So here we are with a super basic set of near field monitors. These are Adam ones, which are all right. We use them, so I thought I’d bring it in here to show you. I also got these keys here that I use. These may look like near fields, but they are my main monitors in the studio.
Let’s get on with what you shouldn’t do with your near fields. So you’ve got these near fields, and you’re wondering if you can get them to sound better. Here are some tips that you can try to do that.
First off, it’s elementary, but I still see a lot of people do it in their studios, and it just makes me cringe every time. When you’ve got them on a desk, you’re going to get resonance through the desk. So what you want to do is get yourself a speaker stand because they’re going to sound better. You can get them in different shapes and sizes, and what you want is these placed behind your desk. These here are very nice looking and are only about £60.
This one here is great. You can fill it with either silver sand 🏖 or lead shots, or something to get it heavier. You want it, so it’s rock-solid on the bottom and not moving. You can put some spikes on their bottoms so that they’re a bit detached from the floor, or else they’re going to resonate through it. The stand should be beautiful and solid, or you’ve got it on concrete. You have to have something between the speaker and the stand wherever you’ve got it.
Ideally, the speakers should be like an anechoic chamber, with the stands holding them in the air, so they touch nothing. There are some things called “parks” that you can get there underneath, like little IsoAcoustics. The weight of the speaker should match up with the weight of the stands because they move backwards and forwards with the weight of the speaker. With IsoAcoustics, their names should be at the front because they move backwards and forwards in that direction.
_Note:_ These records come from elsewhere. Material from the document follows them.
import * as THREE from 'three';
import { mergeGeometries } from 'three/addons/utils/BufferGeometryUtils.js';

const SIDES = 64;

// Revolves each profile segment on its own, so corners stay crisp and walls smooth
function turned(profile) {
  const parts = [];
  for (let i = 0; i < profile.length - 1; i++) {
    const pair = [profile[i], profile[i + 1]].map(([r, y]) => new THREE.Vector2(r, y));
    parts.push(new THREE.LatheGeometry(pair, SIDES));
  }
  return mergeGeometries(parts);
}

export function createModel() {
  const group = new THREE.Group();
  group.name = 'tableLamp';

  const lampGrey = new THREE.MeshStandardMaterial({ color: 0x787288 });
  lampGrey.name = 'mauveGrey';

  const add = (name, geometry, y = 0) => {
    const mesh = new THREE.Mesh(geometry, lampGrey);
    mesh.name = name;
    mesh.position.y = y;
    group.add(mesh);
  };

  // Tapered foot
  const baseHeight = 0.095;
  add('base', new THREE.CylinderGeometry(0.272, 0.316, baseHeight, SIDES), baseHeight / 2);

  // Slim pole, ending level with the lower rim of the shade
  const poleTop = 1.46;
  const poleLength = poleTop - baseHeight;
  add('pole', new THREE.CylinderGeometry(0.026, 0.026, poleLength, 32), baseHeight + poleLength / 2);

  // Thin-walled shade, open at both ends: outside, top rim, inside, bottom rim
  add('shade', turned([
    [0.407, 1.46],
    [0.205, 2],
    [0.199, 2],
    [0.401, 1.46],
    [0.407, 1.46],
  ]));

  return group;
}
So what happens there is you get some great separation in your speaker, and you’re getting the speakers working exactly how they need to. You want it, so it’s just sitting on top, totally detached from the rest of the stand.